[Records from a data source]
+ + + + + + +
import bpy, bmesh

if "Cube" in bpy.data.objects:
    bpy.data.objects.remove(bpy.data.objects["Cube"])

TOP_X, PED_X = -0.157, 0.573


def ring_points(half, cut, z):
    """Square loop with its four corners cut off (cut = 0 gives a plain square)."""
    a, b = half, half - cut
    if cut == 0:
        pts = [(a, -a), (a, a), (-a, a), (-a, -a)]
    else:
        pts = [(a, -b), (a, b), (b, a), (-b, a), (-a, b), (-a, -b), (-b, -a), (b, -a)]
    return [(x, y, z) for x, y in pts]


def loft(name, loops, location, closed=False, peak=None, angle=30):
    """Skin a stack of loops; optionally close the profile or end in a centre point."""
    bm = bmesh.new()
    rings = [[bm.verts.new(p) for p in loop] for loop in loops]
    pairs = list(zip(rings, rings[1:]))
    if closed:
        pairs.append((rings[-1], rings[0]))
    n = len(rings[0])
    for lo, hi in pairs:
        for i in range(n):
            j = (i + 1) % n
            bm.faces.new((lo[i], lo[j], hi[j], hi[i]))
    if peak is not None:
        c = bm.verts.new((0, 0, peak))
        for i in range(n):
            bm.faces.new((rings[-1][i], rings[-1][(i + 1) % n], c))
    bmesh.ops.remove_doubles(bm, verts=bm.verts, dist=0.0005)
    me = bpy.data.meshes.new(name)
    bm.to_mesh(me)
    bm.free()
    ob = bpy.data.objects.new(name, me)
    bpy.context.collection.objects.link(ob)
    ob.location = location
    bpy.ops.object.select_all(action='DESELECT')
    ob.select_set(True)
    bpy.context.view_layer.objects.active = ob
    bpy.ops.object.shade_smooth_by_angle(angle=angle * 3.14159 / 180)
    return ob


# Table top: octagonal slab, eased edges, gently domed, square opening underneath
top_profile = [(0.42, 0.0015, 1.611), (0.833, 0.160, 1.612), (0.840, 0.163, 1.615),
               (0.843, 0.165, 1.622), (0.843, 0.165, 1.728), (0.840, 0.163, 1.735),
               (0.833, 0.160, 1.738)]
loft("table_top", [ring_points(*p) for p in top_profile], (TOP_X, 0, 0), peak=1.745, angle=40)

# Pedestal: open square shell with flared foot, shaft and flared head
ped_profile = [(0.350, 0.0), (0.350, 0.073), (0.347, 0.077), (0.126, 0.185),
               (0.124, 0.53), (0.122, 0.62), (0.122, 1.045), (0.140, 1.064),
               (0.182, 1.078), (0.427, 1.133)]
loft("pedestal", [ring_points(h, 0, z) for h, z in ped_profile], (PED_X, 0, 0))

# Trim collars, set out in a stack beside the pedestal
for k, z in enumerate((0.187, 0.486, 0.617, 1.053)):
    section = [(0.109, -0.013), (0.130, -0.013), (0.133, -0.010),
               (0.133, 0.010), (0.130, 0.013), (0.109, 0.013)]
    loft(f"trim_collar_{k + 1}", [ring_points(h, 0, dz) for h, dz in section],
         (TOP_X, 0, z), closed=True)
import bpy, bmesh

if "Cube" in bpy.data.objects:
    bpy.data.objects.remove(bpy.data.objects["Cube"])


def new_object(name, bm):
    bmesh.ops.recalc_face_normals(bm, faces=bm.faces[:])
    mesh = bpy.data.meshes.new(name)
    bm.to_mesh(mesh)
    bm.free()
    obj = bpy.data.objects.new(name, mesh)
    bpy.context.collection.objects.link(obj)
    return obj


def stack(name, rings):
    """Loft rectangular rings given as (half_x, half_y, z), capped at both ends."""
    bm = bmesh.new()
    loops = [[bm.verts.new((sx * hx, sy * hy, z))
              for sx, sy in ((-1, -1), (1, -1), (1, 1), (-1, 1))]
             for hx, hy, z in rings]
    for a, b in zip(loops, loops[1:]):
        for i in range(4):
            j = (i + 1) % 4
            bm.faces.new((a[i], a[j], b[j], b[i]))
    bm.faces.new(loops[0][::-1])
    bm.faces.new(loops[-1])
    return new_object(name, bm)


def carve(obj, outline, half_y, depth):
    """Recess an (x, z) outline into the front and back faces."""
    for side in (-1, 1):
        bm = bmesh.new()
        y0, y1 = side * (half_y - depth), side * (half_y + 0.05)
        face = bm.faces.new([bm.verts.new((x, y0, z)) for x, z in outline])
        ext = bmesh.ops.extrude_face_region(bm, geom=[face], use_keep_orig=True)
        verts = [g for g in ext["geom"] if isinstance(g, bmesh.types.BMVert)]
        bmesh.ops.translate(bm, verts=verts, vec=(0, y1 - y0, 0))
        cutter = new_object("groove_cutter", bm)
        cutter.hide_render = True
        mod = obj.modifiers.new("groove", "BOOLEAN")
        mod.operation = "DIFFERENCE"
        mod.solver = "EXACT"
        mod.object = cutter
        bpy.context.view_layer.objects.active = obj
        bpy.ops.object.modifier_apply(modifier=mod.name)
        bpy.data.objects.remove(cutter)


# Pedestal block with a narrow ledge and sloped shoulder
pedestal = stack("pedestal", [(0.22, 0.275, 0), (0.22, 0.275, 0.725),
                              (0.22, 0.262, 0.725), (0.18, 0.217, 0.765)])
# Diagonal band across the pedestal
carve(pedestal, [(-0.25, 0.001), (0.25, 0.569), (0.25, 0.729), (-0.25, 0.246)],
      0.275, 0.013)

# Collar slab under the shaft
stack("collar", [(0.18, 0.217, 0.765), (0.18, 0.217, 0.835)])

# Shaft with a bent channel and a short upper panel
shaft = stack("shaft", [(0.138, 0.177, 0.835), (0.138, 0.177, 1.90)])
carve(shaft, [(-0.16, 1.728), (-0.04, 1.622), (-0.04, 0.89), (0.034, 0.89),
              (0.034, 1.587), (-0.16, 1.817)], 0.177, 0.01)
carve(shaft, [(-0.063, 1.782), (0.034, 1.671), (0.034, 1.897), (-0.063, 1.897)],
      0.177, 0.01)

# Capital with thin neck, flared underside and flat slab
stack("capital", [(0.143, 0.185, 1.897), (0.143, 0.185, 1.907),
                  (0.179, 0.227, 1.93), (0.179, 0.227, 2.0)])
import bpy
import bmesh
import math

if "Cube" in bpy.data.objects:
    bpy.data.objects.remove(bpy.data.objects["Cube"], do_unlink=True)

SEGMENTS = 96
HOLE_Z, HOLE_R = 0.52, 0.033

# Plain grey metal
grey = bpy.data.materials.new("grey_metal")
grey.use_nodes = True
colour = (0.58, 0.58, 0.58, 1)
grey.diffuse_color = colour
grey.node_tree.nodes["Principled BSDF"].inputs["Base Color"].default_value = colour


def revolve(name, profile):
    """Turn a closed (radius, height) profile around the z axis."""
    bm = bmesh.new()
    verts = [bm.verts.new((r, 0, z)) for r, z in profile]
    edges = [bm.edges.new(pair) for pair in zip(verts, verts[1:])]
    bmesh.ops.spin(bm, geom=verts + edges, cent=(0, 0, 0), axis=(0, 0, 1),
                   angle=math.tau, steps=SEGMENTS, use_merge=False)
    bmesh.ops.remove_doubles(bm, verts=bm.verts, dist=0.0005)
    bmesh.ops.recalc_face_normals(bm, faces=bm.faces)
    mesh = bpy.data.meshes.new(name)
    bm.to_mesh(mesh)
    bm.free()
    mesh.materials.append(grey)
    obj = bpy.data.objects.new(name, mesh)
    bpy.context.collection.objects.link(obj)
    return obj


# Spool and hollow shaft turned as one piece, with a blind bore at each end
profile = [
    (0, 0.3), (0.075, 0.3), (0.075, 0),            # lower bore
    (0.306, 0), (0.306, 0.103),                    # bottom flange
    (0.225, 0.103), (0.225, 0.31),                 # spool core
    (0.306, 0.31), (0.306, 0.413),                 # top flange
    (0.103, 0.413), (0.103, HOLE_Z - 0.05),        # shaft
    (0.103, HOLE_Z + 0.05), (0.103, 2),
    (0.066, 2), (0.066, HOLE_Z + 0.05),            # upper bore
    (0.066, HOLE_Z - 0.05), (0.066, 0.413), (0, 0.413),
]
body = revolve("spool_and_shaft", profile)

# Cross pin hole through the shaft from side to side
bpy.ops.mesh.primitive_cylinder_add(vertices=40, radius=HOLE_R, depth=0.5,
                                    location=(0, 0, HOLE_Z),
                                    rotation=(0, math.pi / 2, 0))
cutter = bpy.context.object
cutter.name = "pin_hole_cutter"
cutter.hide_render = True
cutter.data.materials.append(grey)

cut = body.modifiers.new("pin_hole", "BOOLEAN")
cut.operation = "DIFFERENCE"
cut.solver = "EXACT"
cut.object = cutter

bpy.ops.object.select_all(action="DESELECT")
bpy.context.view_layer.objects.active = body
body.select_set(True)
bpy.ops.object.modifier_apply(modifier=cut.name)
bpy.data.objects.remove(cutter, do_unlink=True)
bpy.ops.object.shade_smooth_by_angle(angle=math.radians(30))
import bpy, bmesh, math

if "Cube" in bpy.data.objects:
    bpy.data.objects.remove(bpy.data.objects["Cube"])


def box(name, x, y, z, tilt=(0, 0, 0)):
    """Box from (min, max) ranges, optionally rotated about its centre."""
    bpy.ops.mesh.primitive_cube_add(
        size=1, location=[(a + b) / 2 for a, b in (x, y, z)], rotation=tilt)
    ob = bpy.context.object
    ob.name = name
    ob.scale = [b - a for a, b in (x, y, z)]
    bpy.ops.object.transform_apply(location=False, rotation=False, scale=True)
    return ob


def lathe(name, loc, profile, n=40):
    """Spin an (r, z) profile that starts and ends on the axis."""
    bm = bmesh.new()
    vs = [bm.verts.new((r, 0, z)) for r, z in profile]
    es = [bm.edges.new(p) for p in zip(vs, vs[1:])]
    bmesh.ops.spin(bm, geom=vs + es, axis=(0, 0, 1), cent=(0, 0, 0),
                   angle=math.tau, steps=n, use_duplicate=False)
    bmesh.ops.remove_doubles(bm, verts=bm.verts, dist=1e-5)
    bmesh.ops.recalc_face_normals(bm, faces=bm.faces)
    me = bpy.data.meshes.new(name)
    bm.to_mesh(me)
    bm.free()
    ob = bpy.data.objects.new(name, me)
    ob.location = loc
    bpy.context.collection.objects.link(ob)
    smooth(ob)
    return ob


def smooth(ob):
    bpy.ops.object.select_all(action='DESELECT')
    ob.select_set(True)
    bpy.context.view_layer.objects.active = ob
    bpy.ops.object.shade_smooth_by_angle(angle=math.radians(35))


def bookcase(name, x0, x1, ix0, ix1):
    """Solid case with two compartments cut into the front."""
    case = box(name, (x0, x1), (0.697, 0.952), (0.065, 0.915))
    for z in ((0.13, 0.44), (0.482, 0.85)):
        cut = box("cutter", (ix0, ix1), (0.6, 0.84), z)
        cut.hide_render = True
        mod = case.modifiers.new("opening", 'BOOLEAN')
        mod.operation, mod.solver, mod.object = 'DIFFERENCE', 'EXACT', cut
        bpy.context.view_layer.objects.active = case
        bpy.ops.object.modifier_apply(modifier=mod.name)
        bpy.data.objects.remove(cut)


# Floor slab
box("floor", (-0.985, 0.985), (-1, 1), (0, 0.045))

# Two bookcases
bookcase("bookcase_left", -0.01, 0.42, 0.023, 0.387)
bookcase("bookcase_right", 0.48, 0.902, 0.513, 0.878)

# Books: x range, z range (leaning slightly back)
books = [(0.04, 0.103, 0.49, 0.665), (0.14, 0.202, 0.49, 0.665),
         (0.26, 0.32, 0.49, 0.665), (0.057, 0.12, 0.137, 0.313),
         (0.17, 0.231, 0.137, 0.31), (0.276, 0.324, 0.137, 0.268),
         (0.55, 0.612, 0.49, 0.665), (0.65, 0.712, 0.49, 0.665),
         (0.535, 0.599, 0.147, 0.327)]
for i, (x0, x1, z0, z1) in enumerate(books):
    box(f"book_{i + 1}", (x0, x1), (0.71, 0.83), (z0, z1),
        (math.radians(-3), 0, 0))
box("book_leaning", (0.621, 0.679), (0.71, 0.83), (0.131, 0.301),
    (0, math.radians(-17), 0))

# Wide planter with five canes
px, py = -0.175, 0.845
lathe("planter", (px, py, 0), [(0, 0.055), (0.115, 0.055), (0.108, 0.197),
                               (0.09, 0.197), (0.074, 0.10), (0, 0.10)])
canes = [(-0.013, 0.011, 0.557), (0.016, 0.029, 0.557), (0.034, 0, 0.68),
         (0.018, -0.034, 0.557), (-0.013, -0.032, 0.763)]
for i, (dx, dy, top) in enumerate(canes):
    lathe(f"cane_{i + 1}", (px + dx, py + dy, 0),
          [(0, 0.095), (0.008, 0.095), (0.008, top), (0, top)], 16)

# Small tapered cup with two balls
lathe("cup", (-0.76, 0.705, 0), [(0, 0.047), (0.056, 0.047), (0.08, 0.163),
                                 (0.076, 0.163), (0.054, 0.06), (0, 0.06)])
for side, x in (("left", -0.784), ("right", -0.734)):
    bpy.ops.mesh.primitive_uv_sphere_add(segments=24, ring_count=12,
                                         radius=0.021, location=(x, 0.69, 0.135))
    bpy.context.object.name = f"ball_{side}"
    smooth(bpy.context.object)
+ + + + + + +
Task details: Copy out every line of the entries where the string "rings" shows up.

Written solution:
    rings = [[bm.verts.new(p) for p in loop] for loop in loops]
    pairs = list(zip(rings, rings[1:]))
        pairs.append((rings[-1], rings[0]))
    n = len(rings[0])
            bm.faces.new((rings[-1][i], rings[-1][(i + 1) % n], c))
def stack(name, rings):
    """Loft rectangular rings given as (half_x, half_y, z), capped at both ends."""
             for hx, hy, z in rings]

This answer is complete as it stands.